— Records from a data collection —
*****
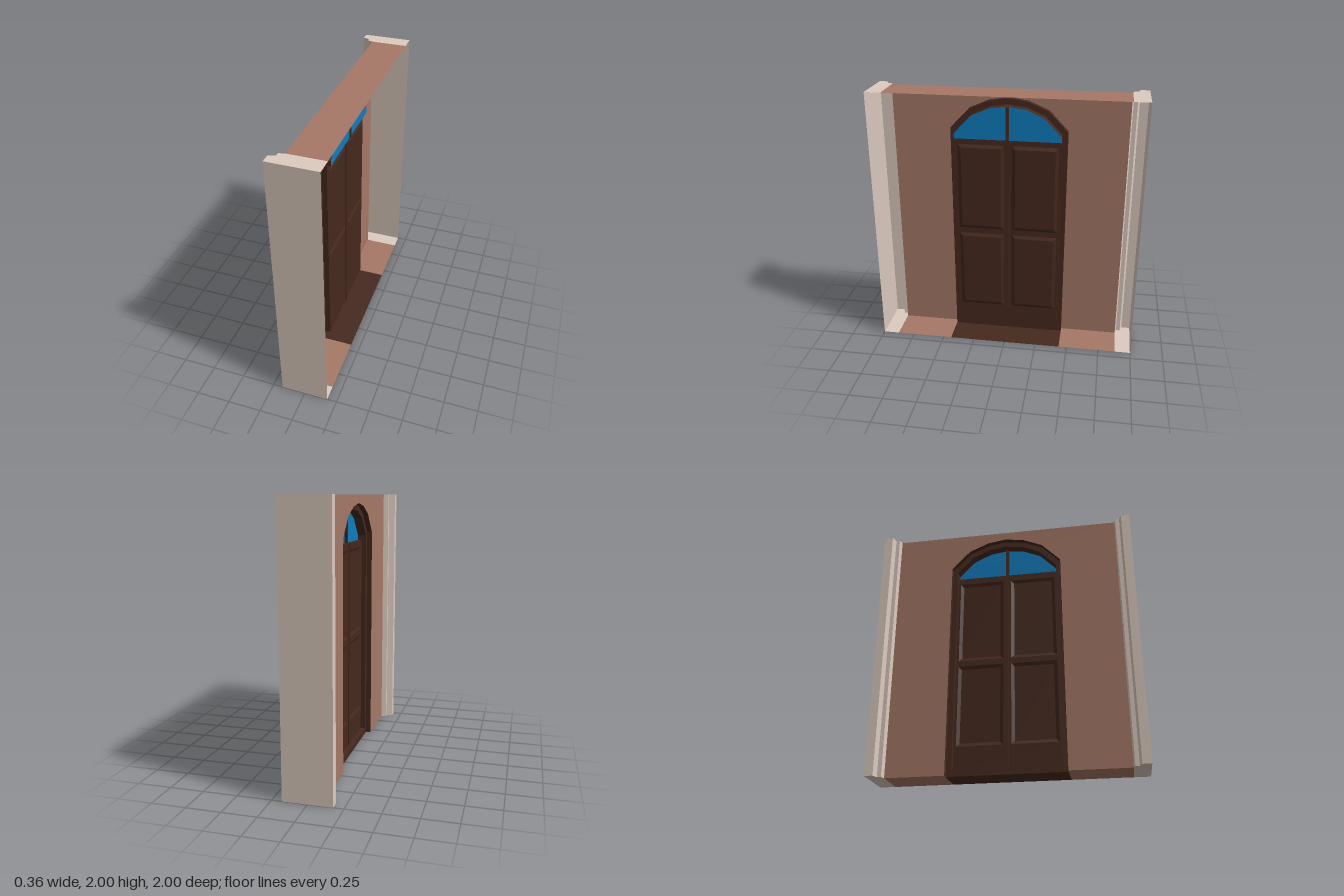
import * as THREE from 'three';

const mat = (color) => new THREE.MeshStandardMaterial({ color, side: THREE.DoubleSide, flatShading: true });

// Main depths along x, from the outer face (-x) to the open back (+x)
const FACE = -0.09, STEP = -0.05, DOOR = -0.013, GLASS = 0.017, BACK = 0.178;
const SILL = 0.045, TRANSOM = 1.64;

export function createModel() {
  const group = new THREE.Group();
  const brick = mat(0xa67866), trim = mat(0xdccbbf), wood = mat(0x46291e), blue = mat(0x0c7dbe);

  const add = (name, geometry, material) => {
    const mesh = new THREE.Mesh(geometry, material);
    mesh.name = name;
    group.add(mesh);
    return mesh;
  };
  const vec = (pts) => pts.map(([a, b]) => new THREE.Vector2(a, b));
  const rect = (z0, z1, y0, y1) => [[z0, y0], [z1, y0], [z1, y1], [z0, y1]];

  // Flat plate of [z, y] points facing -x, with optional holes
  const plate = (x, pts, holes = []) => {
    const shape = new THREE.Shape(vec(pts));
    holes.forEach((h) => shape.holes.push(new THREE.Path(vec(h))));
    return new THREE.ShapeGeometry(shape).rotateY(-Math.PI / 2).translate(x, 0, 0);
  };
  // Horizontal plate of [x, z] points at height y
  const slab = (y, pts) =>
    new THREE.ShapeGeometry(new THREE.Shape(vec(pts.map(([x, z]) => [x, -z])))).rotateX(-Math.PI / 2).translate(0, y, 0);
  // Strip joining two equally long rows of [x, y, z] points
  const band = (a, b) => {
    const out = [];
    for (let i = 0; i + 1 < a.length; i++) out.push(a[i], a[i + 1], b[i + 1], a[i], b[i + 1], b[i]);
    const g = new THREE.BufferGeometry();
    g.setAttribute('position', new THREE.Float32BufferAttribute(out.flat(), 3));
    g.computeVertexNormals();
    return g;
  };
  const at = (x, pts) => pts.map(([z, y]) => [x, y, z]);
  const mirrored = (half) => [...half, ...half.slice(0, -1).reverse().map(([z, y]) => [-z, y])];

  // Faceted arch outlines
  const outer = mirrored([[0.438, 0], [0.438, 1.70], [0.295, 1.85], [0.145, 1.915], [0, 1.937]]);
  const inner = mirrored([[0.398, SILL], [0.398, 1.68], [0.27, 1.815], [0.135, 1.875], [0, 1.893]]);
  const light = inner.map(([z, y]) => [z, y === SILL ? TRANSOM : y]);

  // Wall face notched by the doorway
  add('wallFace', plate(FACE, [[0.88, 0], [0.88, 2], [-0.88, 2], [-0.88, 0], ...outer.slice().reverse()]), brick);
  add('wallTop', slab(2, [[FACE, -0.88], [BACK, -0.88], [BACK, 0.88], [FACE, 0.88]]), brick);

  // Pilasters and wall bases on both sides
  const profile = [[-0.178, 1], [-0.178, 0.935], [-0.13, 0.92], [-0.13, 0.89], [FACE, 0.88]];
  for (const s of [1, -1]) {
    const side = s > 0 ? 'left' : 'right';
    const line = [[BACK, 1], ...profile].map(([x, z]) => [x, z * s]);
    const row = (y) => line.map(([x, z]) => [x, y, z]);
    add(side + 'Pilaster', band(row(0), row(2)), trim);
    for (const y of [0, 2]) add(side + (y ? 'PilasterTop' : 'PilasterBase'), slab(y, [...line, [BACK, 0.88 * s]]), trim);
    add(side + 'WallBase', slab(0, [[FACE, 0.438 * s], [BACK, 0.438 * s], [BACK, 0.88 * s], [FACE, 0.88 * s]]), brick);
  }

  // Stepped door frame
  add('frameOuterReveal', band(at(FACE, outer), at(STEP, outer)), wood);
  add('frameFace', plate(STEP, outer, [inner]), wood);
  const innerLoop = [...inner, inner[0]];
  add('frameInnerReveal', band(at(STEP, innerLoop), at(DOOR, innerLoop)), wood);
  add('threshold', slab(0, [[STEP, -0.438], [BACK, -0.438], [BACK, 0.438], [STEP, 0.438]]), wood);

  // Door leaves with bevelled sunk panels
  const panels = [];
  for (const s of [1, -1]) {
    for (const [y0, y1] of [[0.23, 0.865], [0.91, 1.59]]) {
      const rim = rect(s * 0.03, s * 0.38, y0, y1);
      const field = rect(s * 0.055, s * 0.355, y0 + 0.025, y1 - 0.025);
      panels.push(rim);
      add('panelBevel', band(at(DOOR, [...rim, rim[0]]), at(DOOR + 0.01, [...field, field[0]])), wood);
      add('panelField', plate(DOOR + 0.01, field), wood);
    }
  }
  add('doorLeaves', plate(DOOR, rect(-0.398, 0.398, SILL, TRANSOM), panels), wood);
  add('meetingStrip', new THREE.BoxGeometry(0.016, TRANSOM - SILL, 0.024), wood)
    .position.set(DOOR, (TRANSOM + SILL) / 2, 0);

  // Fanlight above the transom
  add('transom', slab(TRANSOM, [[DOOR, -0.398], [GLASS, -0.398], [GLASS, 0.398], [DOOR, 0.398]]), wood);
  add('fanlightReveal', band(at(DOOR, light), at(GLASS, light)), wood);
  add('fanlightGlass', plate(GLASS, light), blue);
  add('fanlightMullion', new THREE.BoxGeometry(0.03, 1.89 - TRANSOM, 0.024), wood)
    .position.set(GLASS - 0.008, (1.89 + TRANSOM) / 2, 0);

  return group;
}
*****
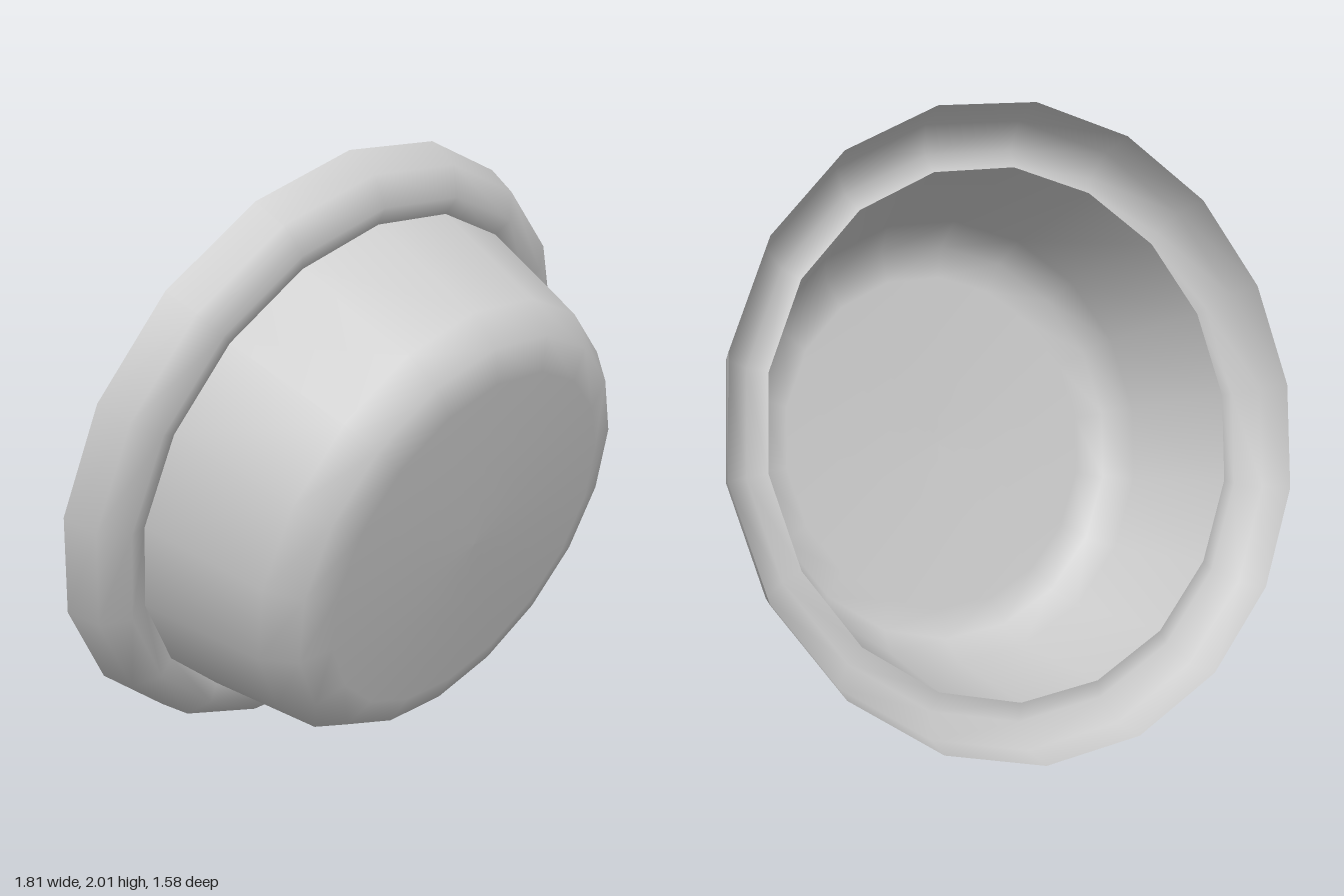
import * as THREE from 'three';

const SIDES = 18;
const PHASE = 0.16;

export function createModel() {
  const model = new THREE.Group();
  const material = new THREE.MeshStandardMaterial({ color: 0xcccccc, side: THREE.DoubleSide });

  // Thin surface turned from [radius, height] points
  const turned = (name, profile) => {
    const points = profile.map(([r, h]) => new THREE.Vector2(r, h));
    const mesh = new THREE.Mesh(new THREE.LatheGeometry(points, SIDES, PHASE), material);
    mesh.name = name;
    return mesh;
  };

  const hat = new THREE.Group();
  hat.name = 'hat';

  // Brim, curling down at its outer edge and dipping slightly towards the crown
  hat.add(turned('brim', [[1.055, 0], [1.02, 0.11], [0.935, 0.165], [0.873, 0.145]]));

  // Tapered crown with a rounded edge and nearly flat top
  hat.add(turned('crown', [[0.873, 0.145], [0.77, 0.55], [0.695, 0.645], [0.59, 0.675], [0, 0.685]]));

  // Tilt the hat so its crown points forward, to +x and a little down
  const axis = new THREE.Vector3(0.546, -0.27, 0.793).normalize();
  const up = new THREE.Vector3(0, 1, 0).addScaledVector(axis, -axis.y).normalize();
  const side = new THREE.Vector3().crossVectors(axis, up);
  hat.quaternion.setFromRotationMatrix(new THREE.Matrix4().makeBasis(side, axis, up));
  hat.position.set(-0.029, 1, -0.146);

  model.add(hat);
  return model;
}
*****
— Work item —
In the data above, find the line that contains "const shape = new THREE.Shape(vec(pts));" and the line that contains "const slab = (y, pts) =>". Repeat exactly those lines and every line between them, and only those.

— Task result —
    const shape = new THREE.Shape(vec(pts));
    holes.forEach((h) => shape.holes.push(new THREE.Path(vec(h))));
    return new THREE.ShapeGeometry(shape).rotateY(-Math.PI / 2).translate(x, 0, 0);
  };
  // Horizontal plate of [x, z] points at height y
  const slab = (y, pts) =>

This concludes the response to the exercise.